Estate Planning

Estate Planning is an action plan that individuals use to determine what happens with their financial and medical needs while they are alive, and what happens to their assets and, if applicable, their minor children when they die. With proper estate planning an individual can make these decisions in advance without interference by the Court (both while alive and after death). Keep in mind that all estate planning documents must be created while you are still alive and competent to execute same.

There are many estate planning documents that every adult individual should have in place. At a minimum, every adult should have the following three (3) estate planning documents: Last Will and Testament, Durable Power of Attorney, and Living Will Directive and Health Care Surrogate Designation. 

Learn More: Last Will and Testament

Learn More: Durable Power of Attorney

Learn More: Living Will Directive and Health Care Surrogate Designation

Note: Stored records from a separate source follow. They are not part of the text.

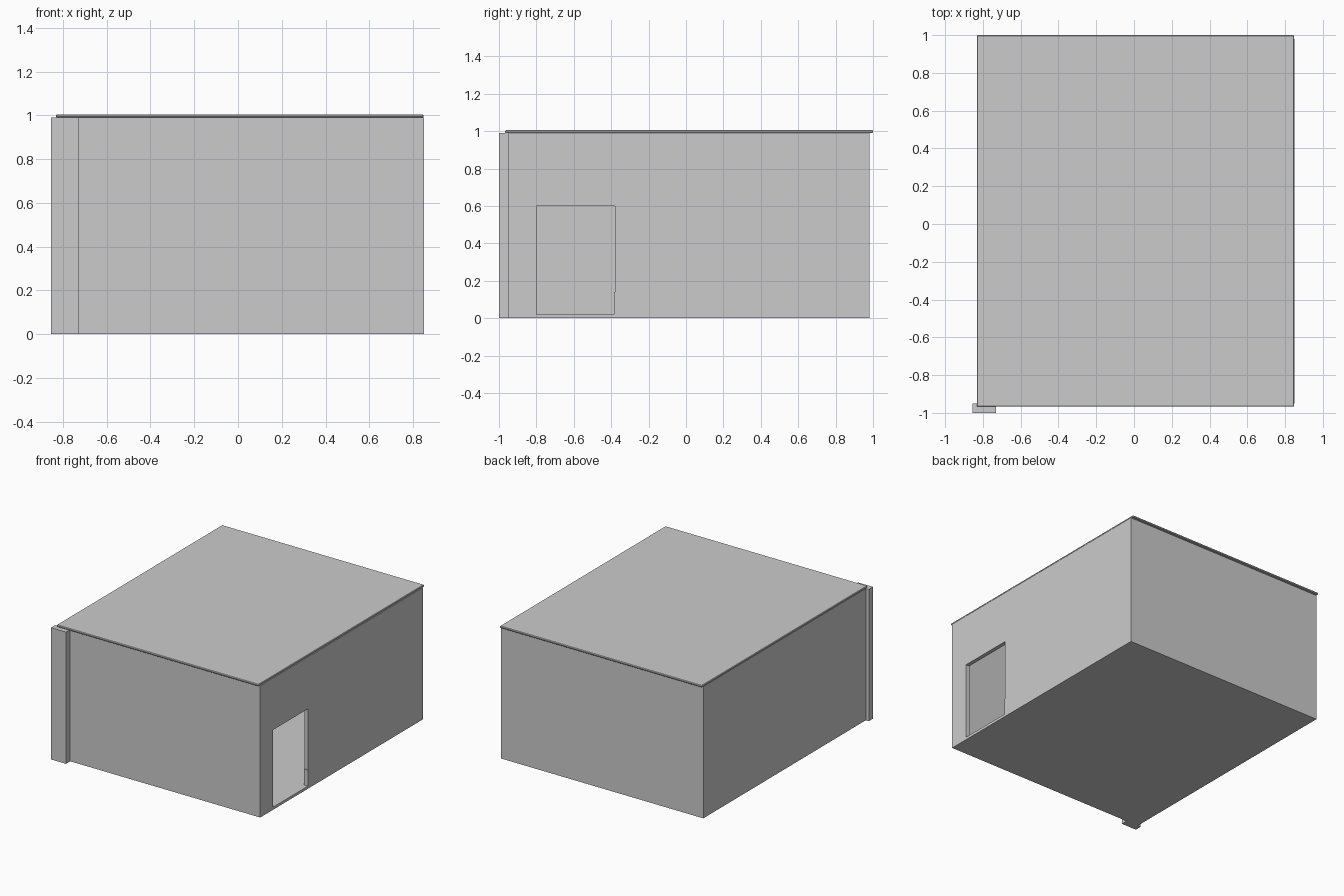
import bpy
import bmesh

if "Cube" in bpy.data.objects:
    bpy.data.objects.remove(bpy.data.objects["Cube"])


def box(name, x, y, z):
    """Box from (min, max) ranges on each axis."""
    bm = bmesh.new()
    bmesh.ops.create_cube(bm, size=1)
    for v in bm.verts:
        for i, (lo, hi) in enumerate((x, y, z)):
            v.co[i] = hi if v.co[i] > 0 else lo
    mesh = bpy.data.meshes.new(name)
    bm.to_mesh(mesh)
    bm.free()
    ob = bpy.data.objects.new(name, mesh)
    bpy.context.collection.objects.link(ob)
    return ob


def prism_x(name, profile, x0, x1):
    """Extrude a (y, z) profile along x."""
    bm = bmesh.new()
    face = bm.faces.new([bm.verts.new((x0, y, z)) for y, z in profile])
    ext = bmesh.ops.extrude_face_region(bm, geom=[face])
    verts = [g for g in ext["geom"] if isinstance(g, bmesh.types.BMVert)]
    bmesh.ops.translate(bm, verts=verts, vec=(x1 - x0, 0, 0))
    bmesh.ops.recalc_face_normals(bm, faces=bm.faces)
    mesh = bpy.data.meshes.new(name)
    bm.to_mesh(mesh)
    bm.free()
    ob = bpy.data.objects.new(name, mesh)
    bpy.context.collection.objects.link(ob)
    return ob


T = 0.03                      # wall thickness
L, R = -0.83, 0.85            # outer wall faces in x
F, B = -0.95, 0.98            # outer wall faces in y
FLOOR, TOP = 0.018, 0.99

# Floor slab inside the walls
box("floor", (L + T, R - T), (F + T, B - T), (0, FLOOR))

# Four walls around a hollow room
box("front_wall", (L, R - T), (F, F + T), (0, TOP))
box("back_wall", (L, R - T), (B - T, B), (0, TOP))
box("left_wall", (L, L + T), (F + T, B - T), (0, TOP))
right_wall = box("right_wall", (R - T, R), (F, B), (0, TOP))

# Doorway through the right wall, with a slight step in the rear jamb
cutter = prism_x("doorway_cutter",
                 [(-0.80, 0.02), (-0.385, 0.02), (-0.385, 0.14),
                  (-0.38, 0.14), (-0.38, 0.60), (-0.80, 0.60)],
                 R - T - 0.1, R + 0.1)
cutter.hide_render = True
cutter.hide_set(True)
mod = right_wall.modifiers.new("doorway", "BOOLEAN")
mod.operation = "DIFFERENCE"
mod.solver = "EXACT"
mod.object = cutter

# Thin roof slab overhanging front and back
roof = box("roof", (L - 0.002, 0.848), (-0.967, 1.0), (TOP, 1.005))
bev = roof.modifiers.new("edge_bevel", "BEVEL")
bev.width = 0.004
bev.segments = 1

# Pillar on the front left corner
box("corner_pillar", (-0.855, -0.73), (-1.0, F), (0, TOP))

In addition to the three (3) estate planning documents mentioned above, we highly recommend a Revocable Living Trust. Like a Last Will and Testament, this document sets forth your wishes regarding who will receive your estate upon your death. However, it also allows you to set forth special provisions as to when a beneficiary will receive their share of your estate after your death (i.e. a specific age or life event). Most importantly, a Revocable Living Trust will allow your estate to avoid Probate Court upon your death (provided the Trust is properly funded with your assets). In addition, it also allows your estate (including the value of your assets, your beneficiaries, and all other provisions contained in the Revocable Living Trust) to remain private, as nothing is filed with the Probate Court. Much like a Last Will and Testament, you can alter, amend or terminate the Revocable Living Trust during your lifetime, which makes it a very flexible and valuable estate planning document. 

Learn More: Revocable Living Trust


Older couple and representative


Prenuptial and Postnuptial Agreements are another type of estate planning document used by individuals to protect their pre-marital assets and legacy for prior born children. A Prenuptial Agreement is executed prior to the marriage occurring and a Postnuptial Agreement is executed after the marriage occurs.

Learn More: Prenuptial and Postnuptial Agreements


Another type of estate planning document is the Irrevocable Trust. Just as the name says, this type of trust is “irrevocable” and once in place it cannot be altered, amended or terminated by the person who created it. However, it provides certain benefits that a Revocable Trust cannot. An Irrevocable Trust can be used for tax protection, protection for individuals who work in a profession that may make them vulnerable to lawsuits (such as doctors or attorneys), and Medicaid qualification. 

Learn More: Irrevocable Trust


There is also a type of Irrevocable Trust known as a Special Needs Trust. This type of Irrevocable Trust is used when a beneficiary has disabilities which can be either physical or mental and receiving government benefits. 

Learn More: Special Needs Trust


A Miller Trust, sometimes also referred to as a Qualified Income Trust, is also an Irrevocable Trust that provides a way for Medicaid applicants who have income over Medicaid’s limit to become eligible for Medicaid long term care. 

Learn More: Miller Trust


A Charitable Trust is an Irrevocable Trust consisting of assets that a Grantor (donor) signs over or uses to create a charitable foundation. The assets are held and managed by the charity for a specified period of time, with some or all interest that the assets produce going to the charity. 

Learn More: Charitable Trust


Lastly, at Stone Legal Group, PLLC, we believe in giving quality legal service to all members of the community. People of all gender identities and sexual orientations are welcome at Stone Legal Group, PLLC, including non-binary and transgender individuals.

Learn More: Planning For All

Estate Planning FAQ